## [What you will do]
When you copy the data, keep every line exactly as written and skip the pictures.

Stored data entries
═══
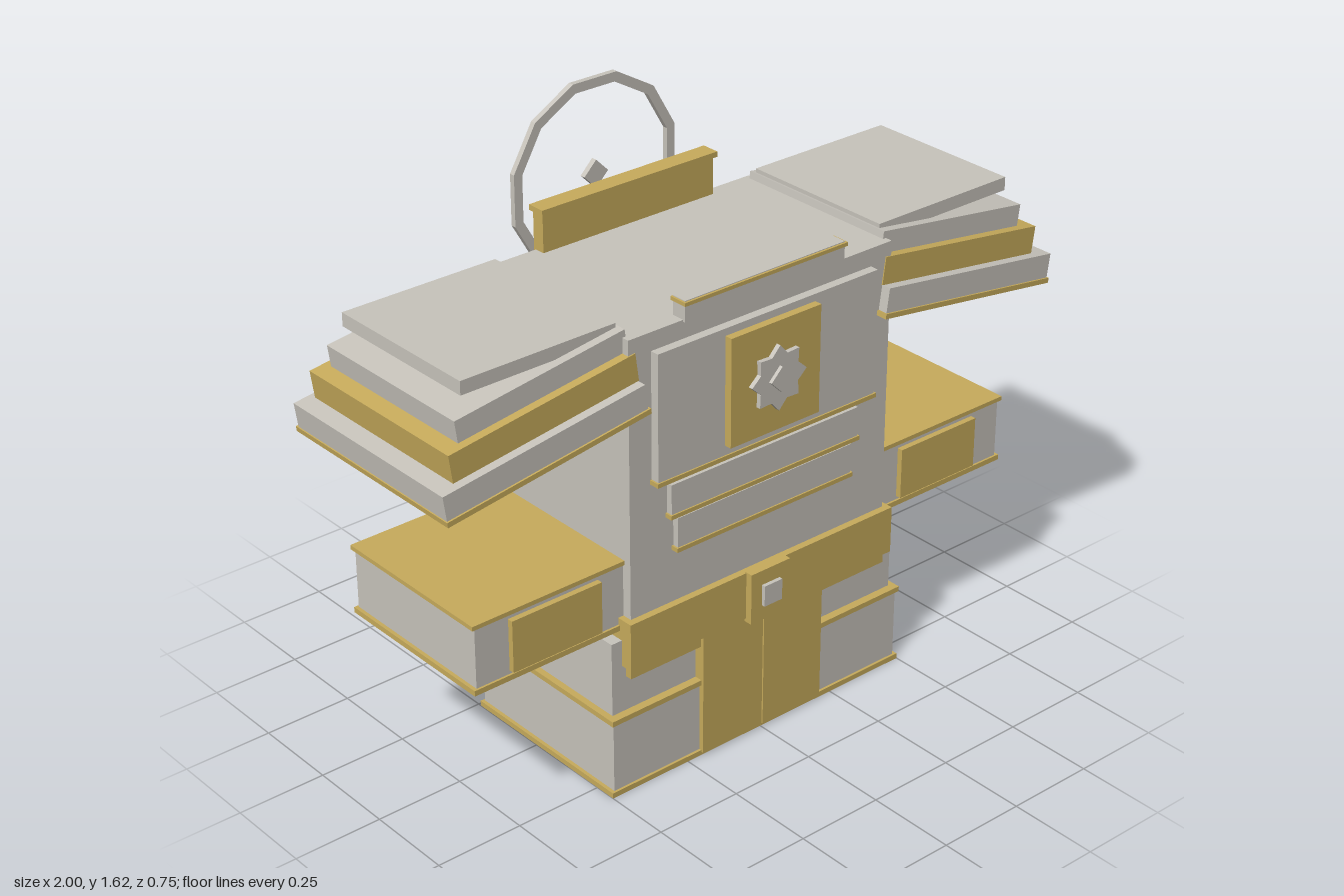
import * as THREE from 'three';

const material = (name, color) => {
  const m = new THREE.MeshStandardMaterial({ color });
  m.name = name;
  return m;
};

export function createModel() {
  const grey = material('stoneGrey', 0xc8c4bc);
  const gold = material('gold', 0xc8ac5c);
  const model = new THREE.Group();
  model.name = 'armour';

  const add = (name, geometry, mat) => {
    const mesh = new THREE.Mesh(geometry, mat);
    mesh.name = name;
    model.add(mesh);
    return mesh;
  };
  // Box given by its extents on each axis
  const box = (name, mat, [x0, x1], [y0, y1], [z0, z1]) => {
    const mesh = add(name, new THREE.BoxGeometry(x1 - x0, y1 - y0, z1 - z0), mat);
    mesh.position.set((x0 + x1) / 2, (y0 + y1) / 2, (z0 + z1) / 2);
    return mesh;
  };
  // Box centred on x = 0
  const mid = (name, mat, half, y, z) => box(name, mat, [-half, half], y, z);
  // Box turned about z
  const tilted = (name, mat, x, y, w, h, [z0, z1], angle) => {
    const mesh = add(name, new THREE.BoxGeometry(w, h, z1 - z0), mat);
    mesh.position.set(x, y, (z0 + z1) / 2);
    mesh.rotation.z = angle;
    return mesh;
  };

  // Torso and belt
  mid('torso', grey, 0.43, [0.36, 1.27], [-0.235, 0.305]);
  mid('waistTrim', gold, 0.435, [0.33, 0.366], [-0.238, 0.31]);
  mid('belt', gold, 0.447, [0.365, 0.5], [-0.25, 0.325]);
  mid('buckle', gold, 0.066, [0.355, 0.502], [0.32, 0.345]);
  mid('buckleStud', grey, 0.03, [0.4, 0.46], [0.34, 0.356]);

  // Chest plate, back plate and belly bands, each with a gold lower lip
  const plates = [
    ['chestPlate', 0.36, 0.87, 1.22, 0.3, 0.33],
    ['upperBellyBand', 0.312, 0.76, 0.845, 0.3, 0.323],
    ['lowerBellyBand', 0.292, 0.66, 0.745, 0.3, 0.323],
    ['backPlate', 0.36, 0.825, 1.2, -0.255, -0.23],
  ];
  for (const [name, half, y0, y1, z0, z1] of plates) {
    mid(name, grey, half, [y0, y1], [z0, z1]);
    mid(name + 'Lip', gold, half + 0.005, [y0 - 0.01, y0 + 0.002], [z0 - 0.004, z1 + 0.004]);
  }

  // Chest emblem: gold square, eight-pointed star, diamond
  mid('emblemPanel', gold, 0.147, [0.9, 1.2], [0.325, 0.352]);
  const star = new THREE.Shape();
  for (let i = 0; i < 16; i++) {
    const a = (i * Math.PI) / 8, r = i % 2 ? 0.067 : 0.09;
    if (i) star.lineTo(r * Math.cos(a), r * Math.sin(a));
    else star.moveTo(r, 0);
  }
  const starGeometry = new THREE.ExtrudeGeometry(star, { depth: 0.014, bevelEnabled: false });
  add('emblemStar', starGeometry, grey).position.set(0, 1.05, 0.351);
  tilted('emblemDiamond', grey, 0, 1.05, 0.05, 0.05, [0.36, 0.375], Math.PI / 4);

  // Collars
  mid('frontCollar', grey, 0.26, [1.265, 1.322], [0.268, 0.312]);
  mid('frontCollarTrim', gold, 0.265, [1.31, 1.32], [0.265, 0.318]);
  mid('backCollar', gold, 0.28, [1.265, 1.376], [-0.243, -0.205]);
  mid('backCollarCap', gold, 0.287, [1.375, 1.39], [-0.25, -0.197]);

  // Halo: twelve-sided flat ring with a diamond at its centre
  const polygon = (Type, r) => {
    const p = new Type();
    for (let i = 0; i < 12; i++) {
      const a = ((i + 0.5) * Math.PI) / 6;
      if (i) p.lineTo(r * Math.cos(a), r * Math.sin(a));
      else p.moveTo(r * Math.cos(a), r * Math.sin(a));
    }
    p.closePath();
    return p;
  };
  const ring = polygon(THREE.Shape, 0.273);
  ring.holes.push(polygon(THREE.Path, 0.246));
  const ringGeometry = new THREE.ExtrudeGeometry(ring, { depth: 0.016, bevelEnabled: false });
  add('halo', ringGeometry, grey).position.set(0, 1.36, -0.355);
  tilted('haloDiamond', grey, 0, 1.362, 0.055, 0.055, [-0.355, -0.339], Math.PI / 4);

  // Paired parts
  for (const s of [1, -1]) {
    const side = s > 0 ? 'left' : 'right';
    const pair = (name, mat, x0, x1, y, z) =>
      box(side + name, mat, s > 0 ? [x0, x1] : [-x1, -x0], y, z);
    const slab = (name, mat, x, y, w, h, z, angle) =>
      tilted(side + name, mat, s * x, y, w, h, z, -s * angle);

    // Leg, boot and hanging panels
    pair('UpperLeg', grey, 0.002, 0.48, [0.22, 0.44], [-0.215, 0.29]);
    pair('Boot', grey, 0.002, 0.49, [0.01, 0.22], [-0.235, 0.306]);
    pair('BootTopTrim', gold, 0.002, 0.498, [0.215, 0.23], [-0.241, 0.313]);
    pair('Sole', gold, 0.001, 0.5, [0, 0.015], [-0.241, 0.313]);
    pair('FrontPanel', gold, 0.002, 0.205, [0.01, 0.368], [0.28, 0.32]);
    pair('BackPanel', gold, 0.002, 0.205, [0.01, 0.368], [-0.247, -0.2]);

    // Forearm
    pair('Forearm', grey, 0.425, 0.885, [0.47, 0.655], [-0.21, 0.277]);
    pair('ForearmTopTrim', gold, 0.42, 0.895, [0.648, 0.66], [-0.216, 0.283]);
    pair('ForearmBottomTrim', gold, 0.42, 0.895, [0.465, 0.48], [-0.216, 0.283]);
    pair('ForearmPlate', gold, 0.51, 0.785, [0.49, 0.635], [0.27, 0.293]);

    // Layered shoulder
    const tilt = 0.14;
    slab('ShoulderTrim', gold, 0.689, 1.04, 0.61, 0.014, [-0.272, 0.338], tilt);
    slab('ShoulderBase', grey, 0.695, 1.077, 0.602, 0.074, [-0.265, 0.333], tilt);
    slab('ShoulderGold', gold, 0.68, 1.155, 0.555, 0.076, [-0.245, 0.308], tilt);
    slab('ShoulderUpper', grey, 0.668, 1.221, 0.505, 0.068, [-0.22, 0.284], tilt);
    pair('ShoulderTop', grey, 0.43, 0.885, [1.263, 1.3], [-0.205, 0.26]);

    // Drooping back flap with a gold tip, one side set further back
    const back = s > 0 ? 0 : -0.026;
    slab('BackFlap', grey, 0.25, 1.005, 0.352, 0.183, [-0.287 + back, -0.265 + back], 0.28);
    slab('BackFlapTip', gold, 0.3, 0.93, 0.262, 0.08, [-0.341 + back * 1.2, -0.317 + back * 1.2], 0.28);
  }

  return model;
}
═══
## [Output for this task]
import * as THREE from 'three';

const material = (name, color) => {
  const m = new THREE.MeshStandardMaterial({ color });
  m.name = name;
  return m;
};

export function createModel() {
  const grey = material('stoneGrey', 0xc8c4bc);
  const gold = material('gold', 0xc8ac5c);
  const model = new THREE.Group();
  model.name = 'armour';

  const add = (name, geometry, mat) => {
    const mesh = new THREE.Mesh(geometry, mat);
    mesh.name = name;
    model.add(mesh);
    return mesh;
  };
  // Box given by its extents on each axis
  const box = (name, mat, [x0, x1], [y0, y1], [z0, z1]) => {
    const mesh = add(name, new THREE.BoxGeometry(x1 - x0, y1 - y0, z1 - z0), mat);
    mesh.position.set((x0 + x1) / 2, (y0 + y1) / 2, (z0 + z1) / 2);
    return mesh;
  };
  // Box centred on x = 0
  const mid = (name, mat, half, y, z) => box(name, mat, [-half, half], y, z);
  // Box turned about z
  const tilted = (name, mat, x, y, w, h, [z0, z1], angle) => {
    const mesh = add(name, new THREE.BoxGeometry(w, h, z1 - z0), mat);
    mesh.position.set(x, y, (z0 + z1) / 2);
    mesh.rotation.z = angle;
    return mesh;
  };

  // Torso and belt
  mid('torso', grey, 0.43, [0.36, 1.27], [-0.235, 0.305]);
  mid('waistTrim', gold, 0.435, [0.33, 0.366], [-0.238, 0.31]);
  mid('belt', gold, 0.447, [0.365, 0.5], [-0.25, 0.325]);
  mid('buckle', gold, 0.066, [0.355, 0.502], [0.32, 0.345]);
  mid('buckleStud', grey, 0.03, [0.4, 0.46], [0.34, 0.356]);

  // Chest plate, back plate and belly bands, each with a gold lower lip
  const plates = [
    ['chestPlate', 0.36, 0.87, 1.22, 0.3, 0.33],
    ['upperBellyBand', 0.312, 0.76, 0.845, 0.3, 0.323],
    ['lowerBellyBand', 0.292, 0.66, 0.745, 0.3, 0.323],
    ['backPlate', 0.36, 0.825, 1.2, -0.255, -0.23],
  ];
  for (const [name, half, y0, y1, z0, z1] of plates) {
    mid(name, grey, half, [y0, y1], [z0, z1]);
    mid(name + 'Lip', gold, half + 0.005, [y0 - 0.01, y0 + 0.002], [z0 - 0.004, z1 + 0.004]);
  }

  // Chest emblem: gold square, eight-pointed star, diamond
  mid('emblemPanel', gold, 0.147, [0.9, 1.2], [0.325, 0.352]);
  const star = new THREE.Shape();
  for (let i = 0; i < 16; i++) {
    const a = (i * Math.PI) / 8, r = i % 2 ? 0.067 : 0.09;
    if (i) star.lineTo(r * Math.cos(a), r * Math.sin(a));
    else star.moveTo(r, 0);
  }
  const starGeometry = new THREE.ExtrudeGeometry(star, { depth: 0.014, bevelEnabled: false });
  add('emblemStar', starGeometry, grey).position.set(0, 1.05, 0.351);
  tilted('emblemDiamond', grey, 0, 1.05, 0.05, 0.05, [0.36, 0.375], Math.PI / 4);

  // Collars
  mid('frontCollar', grey, 0.26, [1.265, 1.322], [0.268, 0.312]);
  mid('frontCollarTrim', gold, 0.265, [1.31, 1.32], [0.265, 0.318]);
  mid('backCollar', gold, 0.28, [1.265, 1.376], [-0.243, -0.205]);
  mid('backCollarCap', gold, 0.287, [1.375, 1.39], [-0.25, -0.197]);

  // Halo: twelve-sided flat ring with a diamond at its centre
  const polygon = (Type, r) => {
    const p = new Type();
    for (let i = 0; i < 12; i++) {
      const a = ((i + 0.5) * Math.PI) / 6;
      if (i) p.lineTo(r * Math.cos(a), r * Math.sin(a));
      else p.moveTo(r * Math.cos(a), r * Math.sin(a));
    }
    p.closePath();
    return p;
  };
  const ring = polygon(THREE.Shape, 0.273);
  ring.holes.push(polygon(THREE.Path, 0.246));
  const ringGeometry = new THREE.ExtrudeGeometry(ring, { depth: 0.016, bevelEnabled: false });
  add('halo', ringGeometry, grey).position.set(0, 1.36, -0.355);
  tilted('haloDiamond', grey, 0, 1.362, 0.055, 0.055, [-0.355, -0.339], Math.PI / 4);

  // Paired parts
  for (const s of [1, -1]) {
    const side = s > 0 ? 'left' : 'right';
    const pair = (name, mat, x0, x1, y, z) =>
      box(side + name, mat, s > 0 ? [x0, x1] : [-x1, -x0], y, z);
    const slab = (name, mat, x, y, w, h, z, angle) =>
      tilted(side + name, mat, s * x, y, w, h, z, -s * angle);

    // Leg, boot and hanging panels
    pair('UpperLeg', grey, 0.002, 0.48, [0.22, 0.44], [-0.215, 0.29]);
    pair('Boot', grey, 0.002, 0.49, [0.01, 0.22], [-0.235, 0.306]);
    pair('BootTopTrim', gold, 0.002, 0.498, [0.215, 0.23], [-0.241, 0.313]);
    pair('Sole', gold, 0.001, 0.5, [0, 0.015], [-0.241, 0.313]);
    pair('FrontPanel', gold, 0.002, 0.205, [0.01, 0.368], [0.28, 0.32]);
    pair('BackPanel', gold, 0.002, 0.205, [0.01, 0.368], [-0.247, -0.2]);

    // Forearm
    pair('Forearm', grey, 0.425, 0.885, [0.47, 0.655], [-0.21, 0.277]);
    pair('ForearmTopTrim', gold, 0.42, 0.895, [0.648, 0.66], [-0.216, 0.283]);
    pair('ForearmBottomTrim', gold, 0.42, 0.895, [0.465, 0.48], [-0.216, 0.283]);
    pair('ForearmPlate', gold, 0.51, 0.785, [0.49, 0.635], [0.27, 0.293]);

    // Layered shoulder
    const tilt = 0.14;
    slab('ShoulderTrim', gold, 0.689, 1.04, 0.61, 0.014, [-0.272, 0.338], tilt);
    slab('ShoulderBase', grey, 0.695, 1.077, 0.602, 0.074, [-0.265, 0.333], tilt);
    slab('ShoulderGold', gold, 0.68, 1.155, 0.555, 0.076, [-0.245, 0.308], tilt);
    slab('ShoulderUpper', grey, 0.668, 1.221, 0.505, 0.068, [-0.22, 0.284], tilt);
    pair('ShoulderTop', grey, 0.43, 0.885, [1.263, 1.3], [-0.205, 0.26]);

    // Drooping back flap with a gold tip, one side set further back
    const back = s > 0 ? 0 : -0.026;
    slab('BackFlap', grey, 0.25, 1.005, 0.352, 0.183, [-0.287 + back, -0.265 + back], 0.28);
    slab('BackFlapTip', gold, 0.3, 0.93, 0.262, 0.08, [-0.341 + back * 1.2, -0.317 + back * 1.2], 0.28);
  }

  return model;
}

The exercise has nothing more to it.